Five weeks after the enactment of health care reform, CMS has, with surprising alacrity, issued a draft guidance on one of the provisions of the legislation that will be most costly to brand drug manufacturers – the Medicare Part D Coverage Gap Discount. As explained in our summary of the Patient Protection and Affordable Care Act ("PPACA"), effective January 1, 2011, PPACA requires drug manufacturers, as a condition of having their drugs covered under Part D, to have in effect an agreement with HHS agreeing to offer a discount on brand (i.e., NDA or BLA) drugs dispensed to Part D beneficiaries in the coverage gap who do not receive low-income subsidies. The amount of the discount is 50 percent of the “negotiated price,” which is defined under current regulations as the price available to beneficiaries at the pharmacy, reduced by any discounts or other price concessions (including those offered by drug manufacturers to the Part D plan) that the Part D plan has elected to pass through to enrollees. The statute requires that the coverage gap discount be provided to enrollees at the point of sale, but otherwise leaves it largely up to CMS to design the system under which these discounts will be collected from manufacturers and made available to enrollees. The draft guidance describes the system that CMS is proposing. Essentially, the discount will be provided to the patient at the point of sale by the pharmacy, which will be reimbursed by the Part D sponsor, which in turn will be reimbursed by manufacturers – all under the oversight of CMS with the help of its coverage gap contractor.

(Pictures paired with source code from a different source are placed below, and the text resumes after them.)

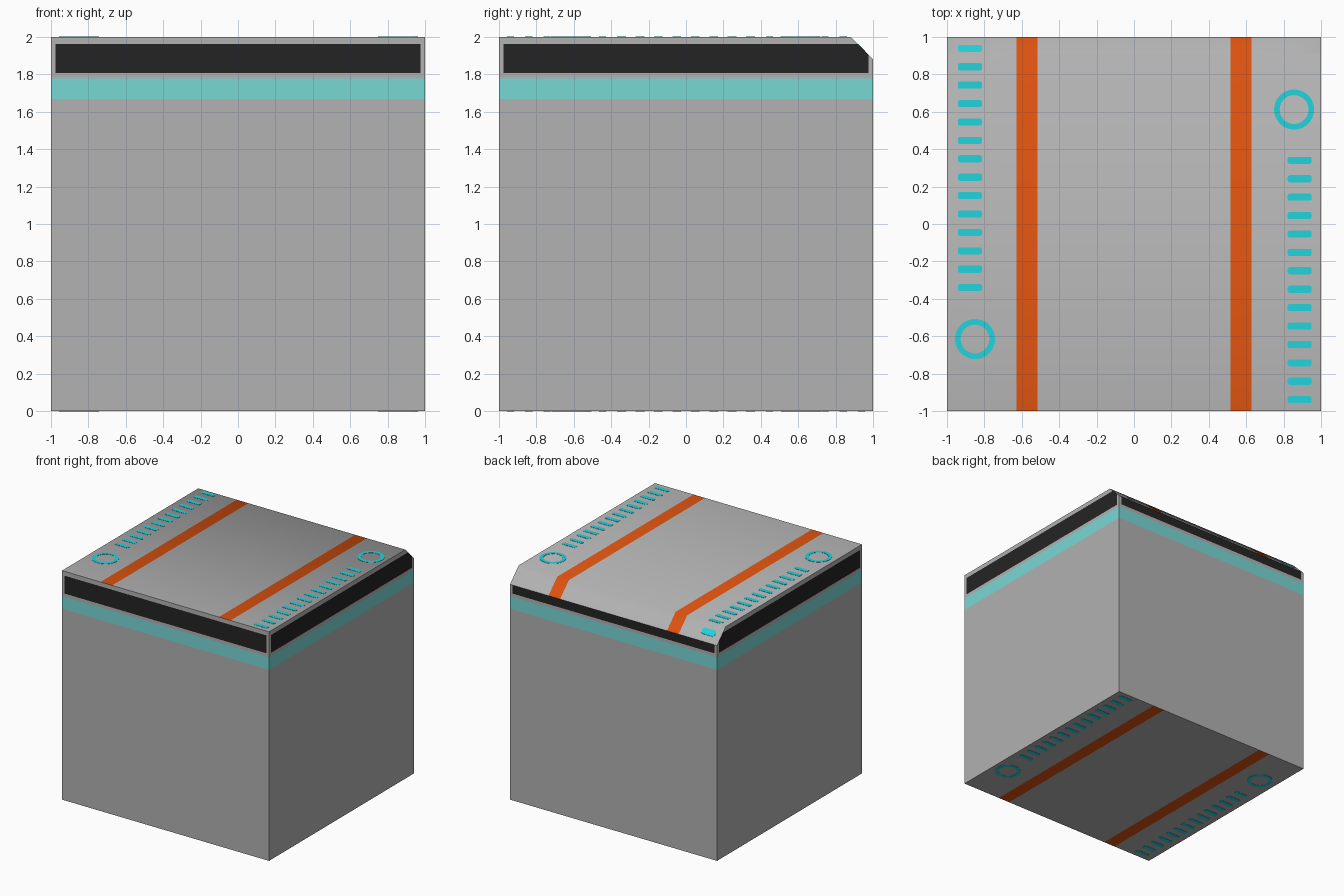
import bpy, bmesh, math
from mathutils import Vector

if "Cube" in bpy.data.objects:
    bpy.data.objects.remove(bpy.data.objects["Cube"])


def material(name, rgb):
    lin = [((c / 255 + 0.055) / 1.055) ** 2.4 if c > 10 else c / 255 / 12.92 for c in rgb]
    m = bpy.data.materials.new(name)
    m.diffuse_color = (*lin, 1)
    m.use_nodes = True
    m.node_tree.nodes["Principled BSDF"].inputs["Base Color"].default_value = m.diffuse_color
    return m


GREY = material("grey", (178, 178, 178))
BLACK = material("black", (36, 36, 36))
TEAL = material("pale_teal", (120, 216, 214))
ORANGE = material("orange", (220, 82, 15))
CYAN = material("cyan", (34, 212, 222))


def finish(bm, name, mats):
    me = bpy.data.meshes.new(name)
    bm.to_mesh(me)
    bm.free()
    for m in mats:
        me.materials.append(m)
    ob = bpy.data.objects.new(name, me)
    bpy.context.collection.objects.link(ob)
    return ob


# Body: side profile with a chamfered top back edge, extruded across x
CH = 0.12
bm = bmesh.new()
profile = [(-1, 0), (1, 0), (1, 2 - CH), (1 - CH, 2), (-1, 2)]
face = bm.faces.new([bm.verts.new((-1, y, z)) for y, z in profile])
ext = bmesh.ops.extrude_face_region(bm, geom=[face])
bmesh.ops.translate(bm, vec=(2, 0, 0),
                    verts=[g for g in ext["geom"] if isinstance(g, bmesh.types.BMVert)])
bmesh.ops.recalc_face_normals(bm, faces=bm.faces[:])


def cut(axis, pos, test):
    """Split the faces whose normal passes the test at axis = pos."""
    bm.normal_update()
    faces = [f for f in bm.faces if test(f.normal)]
    edges = list({e for f in faces for e in f.edges})
    verts = list({v for f in faces for v in f.verts})
    co, no = Vector((0, 0, 0)), Vector((0, 0, 0))
    co[axis], no[axis] = pos, 1
    bmesh.ops.bisect_plane(bm, geom=verts + edges + faces, dist=1e-5, plane_co=co, plane_no=no)


# Band and panel cuts around the walls, stripe cuts on top and bottom
END = 0.975
for z in (1.668, 1.778, 1.806, 1.962):
    cut(2, z, lambda n: abs(n.z) < 0.1)
for s in (-1, 1):
    cut(0, s * END, lambda n: abs(n.y) > 0.9)
    cut(1, s * END, lambda n: abs(n.x) > 0.9)
    for x in (0.516, 0.628):
        cut(0, s * x, lambda n: abs(n.z) > 0.5)

bm.normal_update()
for f in bm.faces:
    c, n = f.calc_center_median(), f.normal
    if abs(n.z) > 0.5:
        f.material_index = 3 if 0.516 < abs(c.x) < 0.628 else 0
        f.smooth = n.z > 0.5          # top flows softly into the chamfer
    else:
        along = abs(c.x) if abs(n.y) > 0.9 else abs(c.y)
        if 1.668 < c.z < 1.778:
            f.material_index = 2
        elif 1.806 < c.z < 1.962 and along < END:
            f.material_index = 1
finish(bm, "body", [GREY, BLACK, TEAL, ORANGE])

# Painted marks: thin plates laid on the top (following the chamfer) or the bottom
H = 0.002


def place(x, y, h, top):
    if top:
        return (x, y, 2 - max(0, y - (1 - CH)) + h)
    return (x, -y, -h)


def add_tick(bm, cx, cy, top):
    hw, hh, c = 0.064, 0.019, 0.010
    quarter = [(hw, hh - c), (hw - c * 0.3, hh - c * 0.3), (hw - c, hh)]
    pts = quarter + [(-x, y) for x, y in reversed(quarter)]
    pts += [(-x, -y) for x, y in pts]
    lo, hi = [[bm.verts.new(place(cx + x, cy + y, h, top)) for x, y in pts] for h in (-H, H)]
    bm.faces.new(lo)
    bm.faces.new(hi)
    for i in range(len(pts)):
        j = (i + 1) % len(pts)
        bm.faces.new((lo[i], lo[j], hi[j], hi[i]))


def add_ring(bm, cx, cy, top, n=40):
    section = [(0.077, -H), (0.107, -H), (0.107, H), (0.077, H)]
    loops = [[bm.verts.new(place(cx + r * math.cos(math.tau * i / n),
                                 cy + r * math.sin(math.tau * i / n), h, top))
              for r, h in section] for i in range(n)]
    for i in range(n):
        a, b = loops[i], loops[(i + 1) % n]
        for k in range(4):
            m = (k + 1) % 4
            bm.faces.new((a[k], b[k], b[m], a[m]))


for label, top in (("top", True), ("bottom", False)):
    ticks, rings = bmesh.new(), bmesh.new()
    for i in range(14):
        y = 0.939 - i * 0.0984
        add_tick(ticks, -0.877, y, top)
        add_tick(ticks, 0.886, -y, top)
    add_ring(rings, -0.85, -0.615, top)
    add_ring(rings, 0.856, 0.612, top)
    for b, part in ((ticks, "ticks"), (rings, "rings")):
        bmesh.ops.recalc_face_normals(b, faces=b.faces[:])
        finish(b, f"{label}_{part}", [CYAN])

Under the guidance, the Part D sponsor will be the primary administrator of the discount program. When a drug is dispensed to a Part D beneficiary at the pharmacy and the claim is adjudicated, the Part D sponsor will determine (because, as CMS explains, it is the only entity that is able to determine) whether the beneficiary is eligible for the discount, whether the drug was approved under an NDA or BLA and therefore subject to the discount, whether the claim is wholly or partially in the coverage gap, and the amount of the discount. For an eligible beneficiary, the Part D sponsor will inform the pharmacy at adjudication of the amount of the discount, and the pharmacy will provide the discount to the beneficiary at the point of sale. The Part D sponsor will subsequently reimburse the pharmacy for that amount. The Part D sponsor will also report the discount on the electronic prescription drug event ("PDE") record reported to CMS. Based on the PDE records, CMS’s contractor will determine the aggregate discount amount owed by each manufacturer to each Part D sponsor for each drug at either the NDC-9 or NDC-11 level (as determined by CMS), and will invoice manufacturers quarterly. Manufacturers must pay the Part D sponsors directly, and do so within 15 days, including amounts in dispute.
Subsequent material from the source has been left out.